# Activity:
Only the lines from the one containing "v.co.x += BASE_X" through the one containing "cut = bmesh.ops.bisect_plane(bm, geom=bm.verts[:]" should be printed, exactly as they appear below, with both ends included.
──────── Raw data
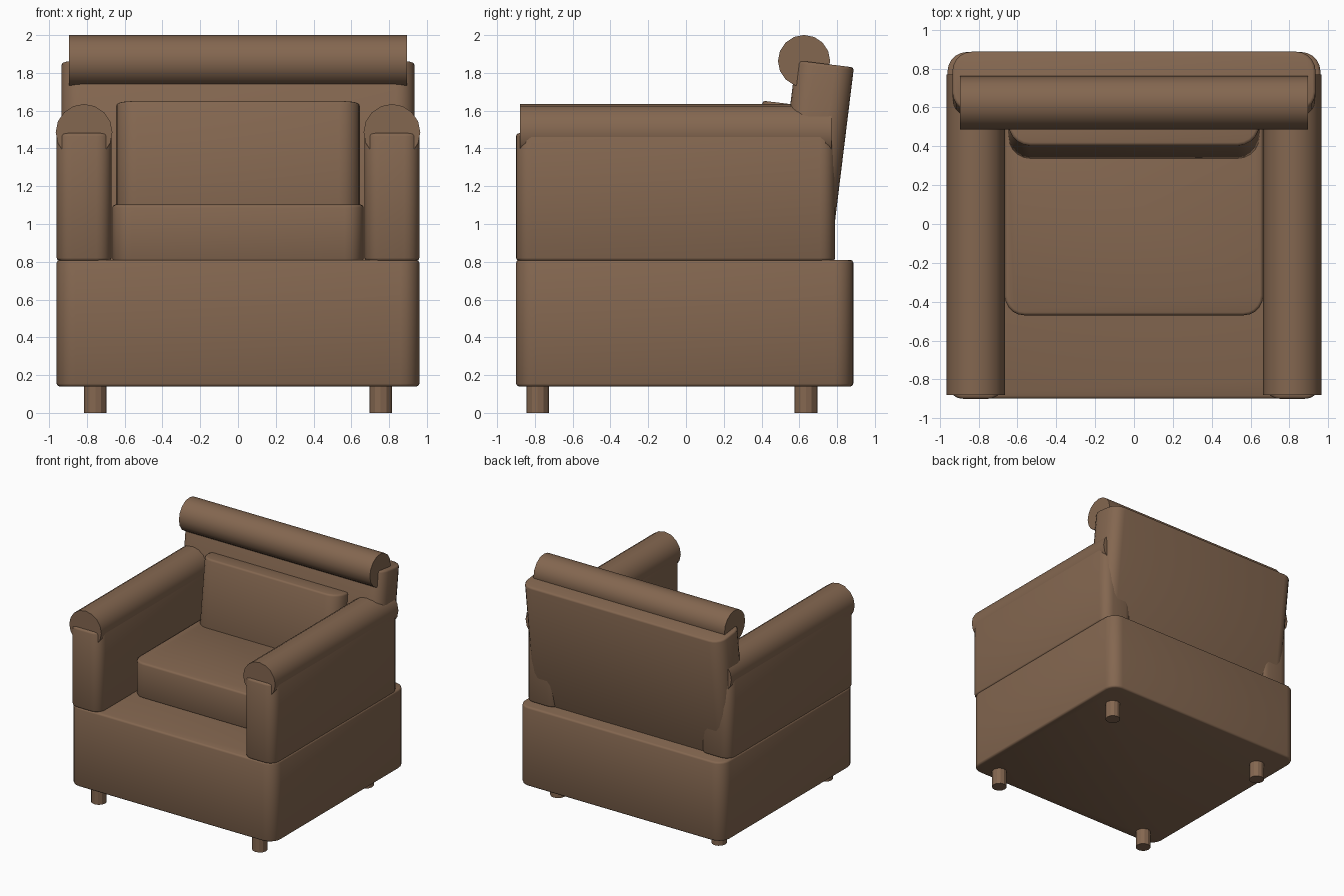
import bpy, bmesh, math
from mathutils import Matrix

cube = bpy.data.objects.get("Cube")
if cube:
    bpy.data.objects.remove(cube, do_unlink=True)

# One upholstery colour for everything
brown = bpy.data.materials.new("brown_upholstery")
brown.use_nodes = True
colour = (0.23, 0.135, 0.08, 1)
brown.diffuse_color = colour
brown.node_tree.nodes["Principled BSDF"].inputs["Base Color"].default_value = colour


def finish(name, bm, angle):
    mesh = bpy.data.meshes.new(name)
    bmesh.ops.recalc_face_normals(bm, faces=bm.faces)
    bm.to_mesh(mesh)
    bm.free()
    mesh.materials.append(brown)
    obj = bpy.data.objects.new(name, mesh)
    bpy.context.collection.objects.link(obj)
    bpy.ops.object.select_all(action="DESELECT")
    obj.select_set(True)
    bpy.context.view_layer.objects.active = obj
    bpy.ops.object.shade_smooth_by_angle(angle=math.radians(angle))
    return obj


def padded_box(name, centre, size, radius, edge=0.015, lean=0):
    """Box with rounded upright corners and softened top and bottom rims."""
    bm = bmesh.new()
    bmesh.ops.create_cube(bm, size=1, matrix=Matrix.Diagonal((*size, 1)))
    upright = [e for e in bm.edges if abs(e.verts[0].co.z - e.verts[1].co.z) > 0.01]
    bmesh.ops.bevel(bm, geom=upright, offset=radius, segments=5, profile=0.5, affect="EDGES")
    rims = [e for e in bm.edges if abs(e.verts[0].co.z - e.verts[1].co.z) < 0.001]
    bmesh.ops.bevel(bm, geom=rims, offset=edge, segments=2, profile=0.5, affect="EDGES")
    bm.transform(Matrix.Translation(centre) @ Matrix.Rotation(-math.radians(lean), 4, "X"))
    return finish(name, bm, 50)


def cylinder(name, centre, radius, length, axis, sides):
    bm = bmesh.new()
    turn = {"X": Matrix.Rotation(math.pi / 2, 4, "Y"),
            "Y": Matrix.Rotation(math.pi / 2, 4, "X"),
            "Z": Matrix.Identity(4)}[axis]
    bmesh.ops.create_cone(bm, cap_ends=True, segments=sides, radius1=radius, radius2=radius,
                          depth=length, matrix=Matrix.Translation(centre) @ turn)
    return finish(name, bm, 40 if sides > 12 else 20)


# Base and cushions
padded_box("base", (0, -0.007, 0.475), (1.92, 1.785, 0.67), 0.1)
padded_box("seat_cushion", (0, 0.065, 0.952), (1.33, 1.07, 0.3), 0.1)
padded_box("back_cushion", (0, 0.49, 1.315), (1.29, 0.25, 0.65), 0.11, lean=7)

# Leaning backrest with a head roll
padded_box("backrest", (0, 0.668, 1.302), (1.87, 0.31, 1.1), 0.1, lean=7)
cylinder("head_roll", (0, 0.625, 1.863), 0.138, 1.79, "X", 16)

# Arms and legs on both sides
for side, x in (("left", 1), ("right", -1)):
    padded_box(side + "_arm", (x * 0.815, -0.055, 1.143), (0.29, 1.69, 0.675), 0.08)
    cylinder(side + "_arm_roll", (x * 0.815, -0.055, 1.485), 0.15, 1.65, "Y", 16)
    for end, y in (("front", -0.785), ("back", 0.635)):
        cylinder(f"{side}_{end}_leg", (x * 0.755, y, 0.08), 0.06, 0.16, "Z", 12)
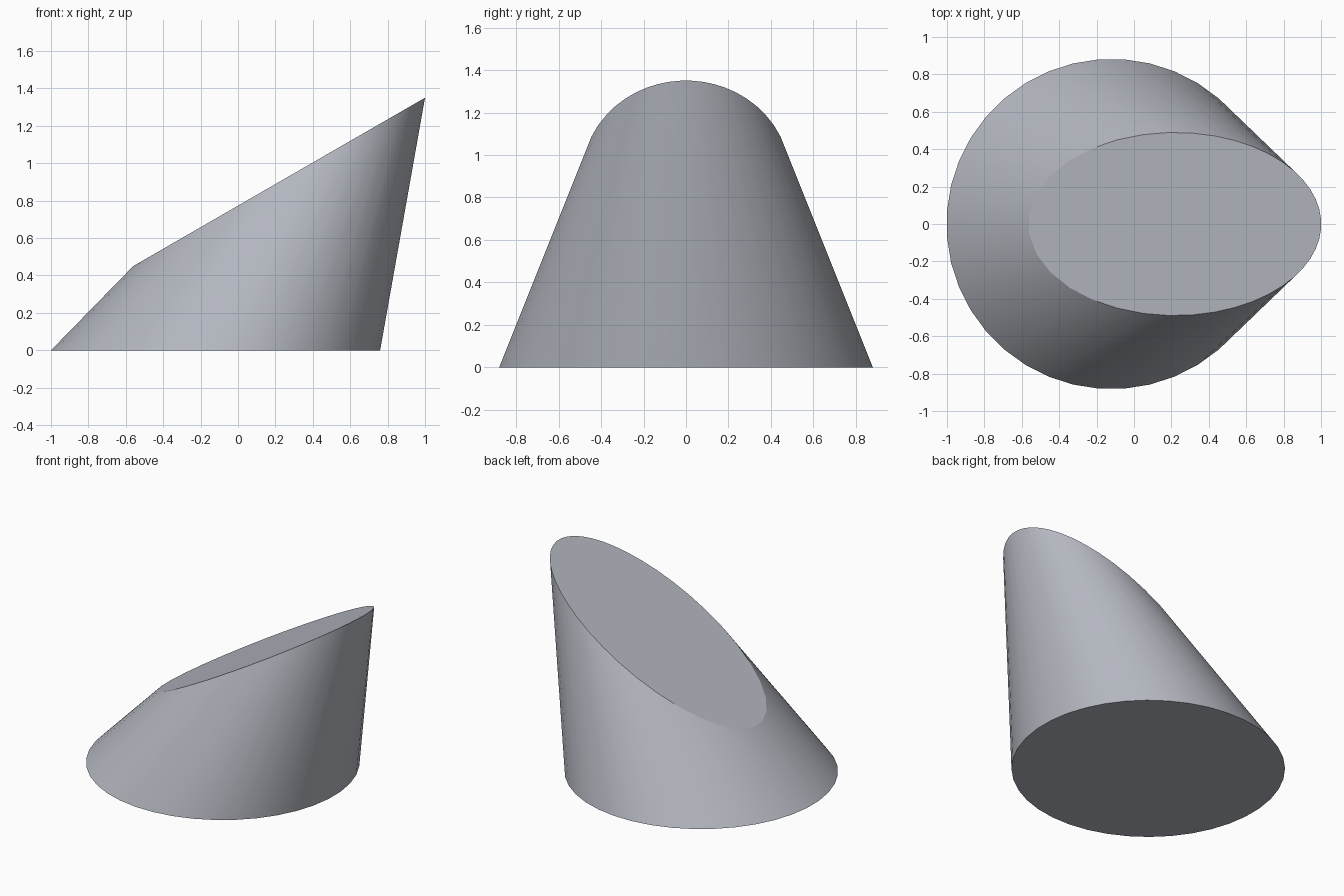
import bpy, bmesh, math
from mathutils import Matrix, Vector

if "Cube" in bpy.data.objects:
    bpy.data.objects.remove(bpy.data.objects["Cube"])

SIDES = 40
APEX_Z = 2.2
BASE_X, APEX_X = -0.12, 1.151
RADIUS = 0.88 / math.cos(math.pi / SIDES)

# full cone standing on the ground
bm = bmesh.new()
bmesh.ops.create_cone(bm, cap_ends=True, segments=SIDES, radius1=RADIUS,
                      radius2=0, depth=APEX_Z)
bmesh.ops.remove_doubles(bm, verts=bm.verts, dist=1e-4)
bmesh.ops.transform(bm, verts=bm.verts,
                    matrix=Matrix.Rotation(math.pi / SIDES, 4, 'Z'))

# lean the cone towards +x
for v in bm.verts:
    v.co.z += APEX_Z / 2
    v.co.x += BASE_X + (APEX_X - BASE_X) * v.co.z / APEX_Z

# slanted cut, closed with a flat face
low, high = Vector((-0.56, 0, 0.45)), Vector((1.0, 0, 1.35))
d = high - low
cut = bmesh.ops.bisect_plane(bm, geom=bm.verts[:] + bm.edges[:] + bm.faces[:],
                             plane_co=low, plane_no=Vector((-d.z, 0, d.x)),
                             clear_outer=True)
rim = [e for e in cut['geom_cut'] if isinstance(e, bmesh.types.BMEdge)]
bmesh.ops.contextual_create(bm, geom=rim)
bmesh.ops.recalc_face_normals(bm, faces=bm.faces)

# smooth sides, flat caps with sharp rims all the way round
for f in bm.faces:
    f.smooth = len(f.verts) == 4
    if not f.smooth:
        for e in f.edges:
            e.smooth = False

mesh = bpy.data.meshes.new("slant_cut_cone")
bm.to_mesh(mesh)
bm.free()
obj = bpy.data.objects.new("slant_cut_cone", mesh)
bpy.context.collection.objects.link(obj)

# blue-grey colour
mat = bpy.data.materials.new("blue_grey")
mat.diffuse_color = (0.45, 0.47, 0.52, 1)
mat.use_nodes = True
mat.node_tree.nodes["Principled BSDF"].inputs["Base Color"].default_value = mat.diffuse_color
mesh.materials.append(mat)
────────────────
# Solution to the exercise:
    v.co.x += BASE_X + (APEX_X - BASE_X) * v.co.z / APEX_Z

# slanted cut, closed with a flat face
low, high = Vector((-0.56, 0, 0.45)), Vector((1.0, 0, 1.35))
d = high - low
cut = bmesh.ops.bisect_plane(bm, geom=bm.verts[:] + bm.edges[:] + bm.faces[:],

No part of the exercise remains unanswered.